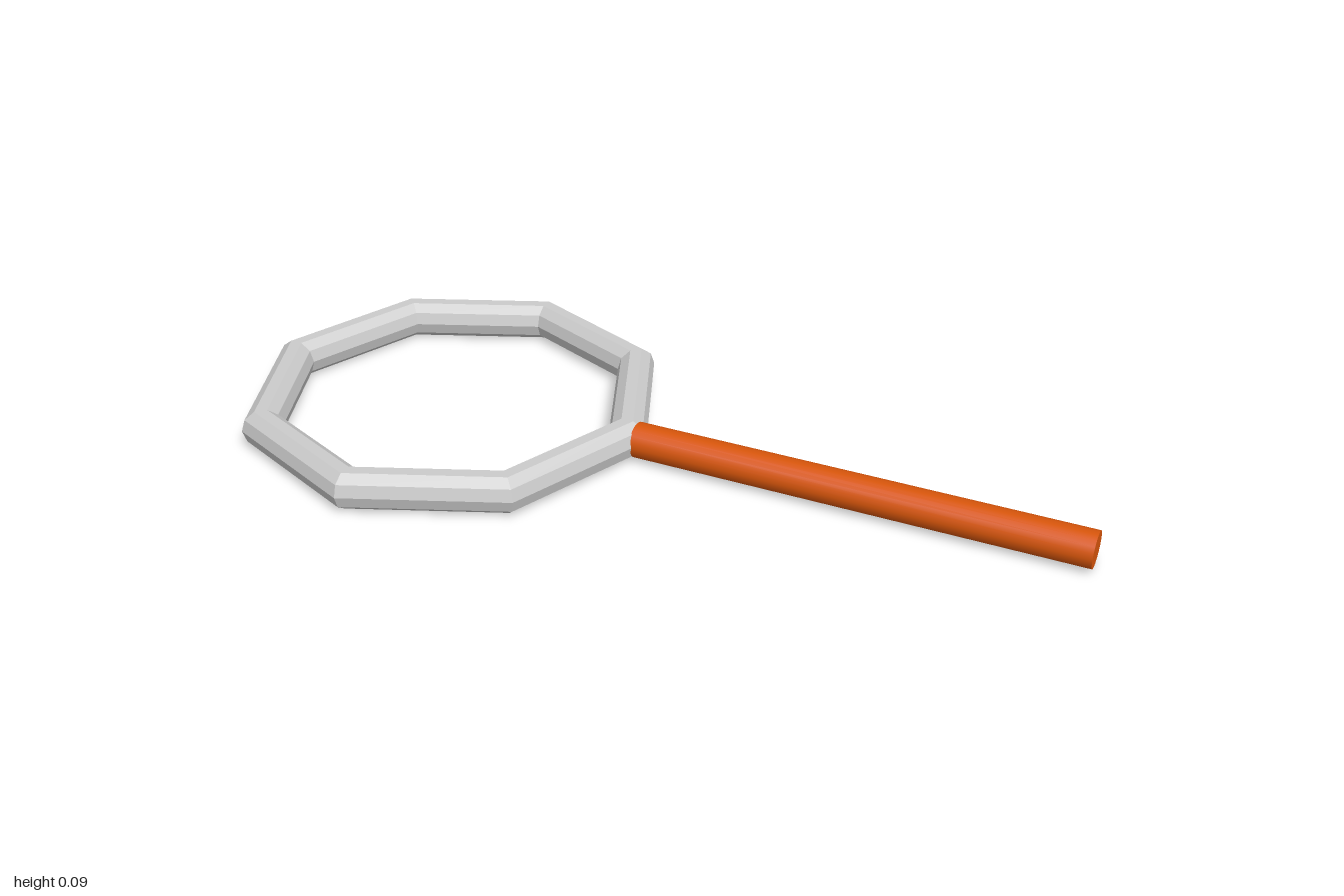
import * as THREE from 'three';

export function createModel() {
  const group = new THREE.Group();
  const centreY = 0.045;

  // Octagonal hoop lying flat, ten-sided tube
  const hoop = new THREE.Mesh(
    new THREE.TorusGeometry(0.45, 0.047, 10, 8).rotateX(-Math.PI / 2),
    new THREE.MeshStandardMaterial({ color: 0xcccccc, flatShading: true })
  );
  hoop.name = 'hoop';
  hoop.position.set(-0.503, centreY, 0);
  group.add(hoop);

  // Straight round handle starting just inside one hoop corner
  const start = -0.03, end = 1;
  const handle = new THREE.Mesh(
    new THREE.CylinderGeometry(0.042, 0.042, end - start, 18)
      .rotateZ(-Math.PI / 2)
      .scale(1, 0.96, 1),
    new THREE.MeshStandardMaterial({ color: 0xd9560b })
  );
  handle.name = 'handle';
  handle.position.set((start + end) / 2, centreY, 0);
  group.add(handle);

  return group;
}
────────────────────
• WHAT YOU NEED TO DO: An exact, picture-free copy of the entries is required.

• RESPONSE BELOW:
import * as THREE from 'three';

export function createModel() {
  const group = new THREE.Group();
  const centreY = 0.045;

  // Octagonal hoop lying flat, ten-sided tube
  const hoop = new THREE.Mesh(
    new THREE.TorusGeometry(0.45, 0.047, 10, 8).rotateX(-Math.PI / 2),
    new THREE.MeshStandardMaterial({ color: 0xcccccc, flatShading: true })
  );
  hoop.name = 'hoop';
  hoop.position.set(-0.503, centreY, 0);
  group.add(hoop);

  // Straight round handle starting just inside one hoop corner
  const start = -0.03, end = 1;
  const handle = new THREE.Mesh(
    new THREE.CylinderGeometry(0.042, 0.042, end - start, 18)
      .rotateZ(-Math.PI / 2)
      .scale(1, 0.96, 1),
    new THREE.MeshStandardMaterial({ color: 0xd9560b })
  );
  handle.name = 'handle';
  handle.position.set((start + end) / 2, centreY, 0);
  group.add(handle);

  return group;
}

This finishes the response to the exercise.